The first time race was ever an issue in my life, I was 12, it was my 12th birthday party - my family belonged to a pool association - a group of people got together and acquired some land and put in a swimming pool - and my father had to explain to me why some of my friends from school couldn't come to my birthday party at the pool - and he couldn't do it - he was so distraught [over his inability to explain it to me] that we pulled out of the club - I didn't know what racism was, and he couldn't talk to me about it.

When I was in high school, we moved to Hershey, Pennsylvania, and there were only two black kids in the entire school - twins - all the other blacks in the area lived in Harrisburg - when I lived there [that area] was much more segregated than Powhatan County Virginia [had been].

If the white establishment at the time [the civil rights movement started] - the '50s - could have just integrated the society totally - it would have dissolved the black [racial] issue - the total minority population in the country was a much smaller percentage then - instead of having all of the present difficulties, it would have insured white domination of the society forever, but they were too limited to see it.

Are you familiar with the concept of Restorative Justice?
I read about it, and I thought about it, and, as I do with things I'm having trouble understanding, I retreated to my religion - the Old Testament has a lot of restorative justice, in the first five books - the law attempting to set the scale right ….
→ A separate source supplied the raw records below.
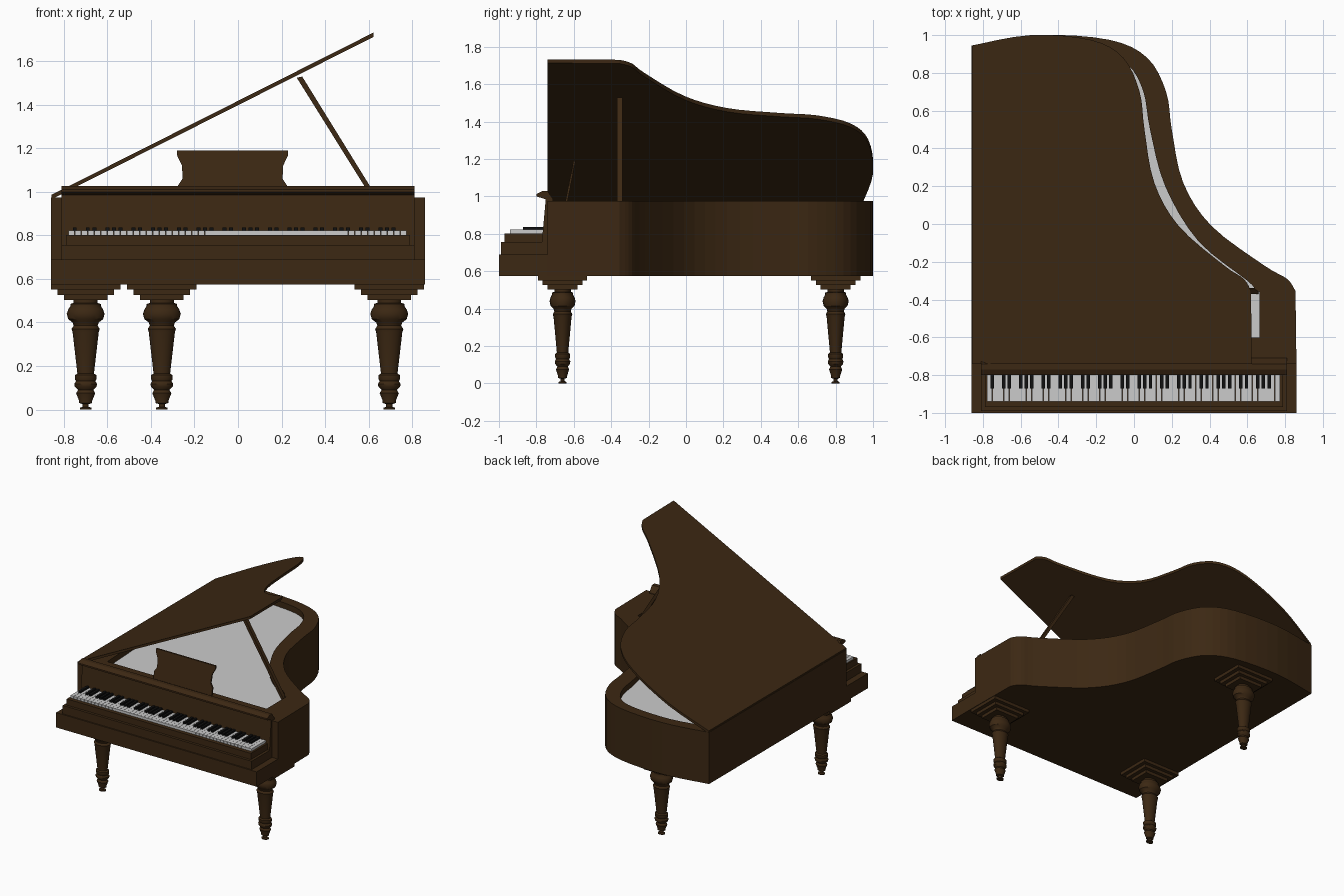
import bpy
import bmesh
import math
from mathutils import Vector

if "Cube" in bpy.data.objects:
    bpy.data.objects.remove(bpy.data.objects["Cube"], do_unlink=True)


def material(name, colour):
    mat = bpy.data.materials.new(name)
    mat.use_nodes = True
    mat.diffuse_color = (*colour, 1)
    mat.node_tree.nodes["Principled BSDF"].inputs["Base Color"].default_value = (*colour, 1)
    return mat


WOOD = material("dark_wood", (0.045, 0.021, 0.0065))
PALE = material("pale_grey", (0.6, 0.6, 0.6))
BLACK = material("black", (0.005, 0.005, 0.005))


def finish(name, bm, *mats):
    bmesh.ops.recalc_face_normals(bm, faces=bm.faces)
    mesh = bpy.data.meshes.new(name)
    bm.to_mesh(mesh)
    bm.free()
    for mat in mats:
        mesh.materials.append(mat)
    obj = bpy.data.objects.new(name, mesh)
    bpy.context.collection.objects.link(obj)
    return obj


def prism(name, outline, axis, low, high, mat=WOOD, warp=None):
    """Extrude a flat outline along one axis, then optionally warp its points."""
    place = {
        "x": lambda a, b, t: (t, a, b),
        "y": lambda a, b, t: (a, t, b),
        "z": lambda a, b, t: (a, b, t),
    }[axis]
    bm = bmesh.new()
    ends = [[bm.verts.new(place(a, b, t)) for a, b in outline] for t in (low, high)]
    bm.faces.new(ends[0])
    bm.faces.new(ends[1])
    bridge(bm, *ends)
    if warp:
        for vert in bm.verts:
            vert.co = warp(vert.co)
    return finish(name, bm, mat)


def bridge(bm, first, second):
    for i in range(len(first)):
        j = (i + 1) % len(first)
        bm.faces.new((first[i], first[j], second[j], second[i]))


def boxes(name, spans, mat=WOOD):
    """Several boxes in one object, each given as x, y and z ranges."""
    bm = bmesh.new()
    for xs, ys, zs in spans:
        cube = bmesh.ops.create_cube(bm, size=1)["verts"]
        for vert in cube:
            vert.co = [r[0] if c < 0 else r[1] for c, r in zip(vert.co, (xs, ys, zs))]
    return finish(name, bm, mat)


def spline(points, steps=4):
    """Smooth curve through every control point."""
    pts = [Vector(p) for p in points]
    pts = [pts[0]] + pts + [pts[-1]]
    curve = []
    for a, b, c, d in zip(pts, pts[1:], pts[2:], pts[3:]):
        for k in range(steps):
            t = k / steps
            curve.append(b + 0.5 * t * ((c - a) + t * (2 * a - 5 * b + 4 * c - d)
                                        + t * t * (3 * b - a - 3 * c + d)))
    return curve + [pts[-1]]


# Curved case with a recessed soundboard
BOTTOM, TOP, BOARD, FRONT = 0.575, 0.975, 0.93, -0.74
bend = [(.855, -.355), (.81, -.29), (.69, -.22), (.41, -.01), (.26, .22), (.2, .5),
        (.17, .7), (.07, .88), (-.13, .975), (-.5, 1), (-.86, .945)]
inner_bend = [(.665, -.36), (.64, -.345), (.6, -.3), (.34, -.09), (.165, .2), (.085, .5),
              (.05, .7), (-.03, .84), (-.18, .905), (-.5, .92), (-.78, .87)]
outer = [Vector((-.86, FRONT)), Vector((.86, FRONT))] + spline(bend)
inner = [Vector((-.7, -.6)), Vector((.665, -.6))] + spline(inner_bend)

bm = bmesh.new()
loops = [[bm.verts.new((p.x, p.y, z)) for p in line]
         for line, z in ((outer, BOTTOM), (outer, TOP), (inner, TOP), (inner, BOARD))]
for lower, upper in zip(loops, loops[1:]):
    bridge(bm, lower, upper)
bm.faces.new(loops[0])
bm.faces.new(loops[-1]).material_index = 1
finish("case", bm, WOOD, PALE)

# Raised lid, hinged along the left edge
HINGE, SLOPE, SHRINK = -0.84, 0.504, 0.861


def raise_lid(co):
    x = HINGE + (co.x - HINGE) * SHRINK
    return Vector((x, co.y, co.z + (x - HINGE) * SLOPE))


prism("lid", outer, "z", TOP, TOP + 0.02, warp=raise_lid)
prism("lid_prop", [(.27, 1.525), (.295, 1.53), (.66, .94), (.635, .94)], "y", -.37, -.34)

# Key bed, stepped up towards the keys
boxes("key_bed", [
    ((-.86, .86), (-1, FRONT), (BOTTOM, .69)),
    ((-.81, .81), (-.99, FRONT), (.69, .755)),
    ((-.79, .79), (-.97, FRONT), (.755, .803)),
])

# Fallboard with a rolled lip
prism("fallboard", [(-.775, .69), (-.765, .82), (-.75, .985), (-.8, 1), (-.8, 1.012),
                    (-.77, 1.028), (-.74, 1.028), (-.71, .985), (-.71, .69)],
      "x", -.81, .81)

# Keyboard
START, END, COUNT = -0.78, 0.775, 52
step = (END - START) / COUNT
gap = 0.0008
white, black = [], []
for i in range(COUNT):
    left = START + i * step
    white.append(((left + gap, left + step - gap), (-.94, -.765), (.8, .822)))
    if "ABCDEFG"[i % 7] in "ACDFG" and i < COUNT - 1:
        edge = left + step
        black.append(((edge - .009, edge + .009), (-.872, -.765), (.815, .836)))
boxes("white_keys", white, PALE)
boxes("black_keys", black, BLACK)

# Music desk, leaning back
half = [(.255, 1.19), (.255, 1.168), (.232, 1.12), (.23, 1.06), (.25, 1.03), (.25, .96)]
middle = -0.025
desk = [(middle + a, b) for a, b in half] + [(middle - a, b) for a, b in reversed(half)]
prism("music_desk", desk, "y", -.645, -.633,
      warp=lambda co: Vector((co.x, co.y + (co.z - TOP) * 0.2, co.z)))

# Turned legs under stepped mounting plates
turning = [(.0, .51), (.055, .51), (.055, .49), (.07, .485), (.07, .475), (.08, .46),
           (.087, .44), (.08, .415), (.06, .4), (.055, .385), (.065, .37), (.06, .355),
           (.038, .165), (.05, .158), (.05, .14), (.044, .13), (.052, .118), (.05, .105),
           (.035, .09), (.044, .075), (.03, .04), (.03, .03), (.014, .025), (.014, .012),
           (.027, .008), (.027, 0), (0, 0)]
SIDES = 24
DEPTH_RATIO = 0.8


def leg(name, x, y):
    bm = bmesh.new()
    points = [bm.verts.new((r, 0, z)) for r, z in turning]
    edges = [bm.edges.new(pair) for pair in zip(points, points[1:])]
    bmesh.ops.spin(bm, geom=points + edges, cent=(0, 0, 0), axis=(0, 0, 1),
                   angle=math.tau, steps=SIDES, use_duplicate=False)
    bmesh.ops.remove_doubles(bm, verts=bm.verts, dist=0.0005)
    for vert in bm.verts:
        vert.co = (x + vert.co.x, y + vert.co.y * DEPTH_RATIO, vert.co.z)
    obj = finish(name, bm, WOOD)
    bpy.ops.object.select_all(action="DESELECT")
    bpy.context.view_layer.objects.active = obj
    obj.select_set(True)
    bpy.ops.object.shade_smooth_by_angle(angle=math.radians(35))

    plates = []
    for level in range(3):
        wide, deep = 0.16 - 0.03 * level, 0.132 - 0.026 * level
        top = BOTTOM - 0.024 * level
        plates.append(((x - wide, x + wide), (y - deep, y + deep), (top - 0.024, top)))
    boxes(name + "_mount", plates)


leg("front_right_leg", -.7, -.66)
leg("front_left_leg", .695, -.66)
leg("rear_leg", -.35, .8)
I can see how it [restorative justice] can help the attacker, to see the victim as human - but [if I'm the victim] the last thing I want is to see the person who attacked me.

I think it's not for everything, but [trying to work toward] an ideal world … it's like making a 12 year old shoplifter take the thing back … shame is a good thing. You know, 'what were you thinking?'

And I think this approach could have a bigger impact - to help restore not just the victim and the offender but to help restore the community. (May 10, 2002)

Jeff Peyton is Publisher of the Charlottesville Observer, and a former staff member of the Christian Coalition

Comments? Questions? Write me at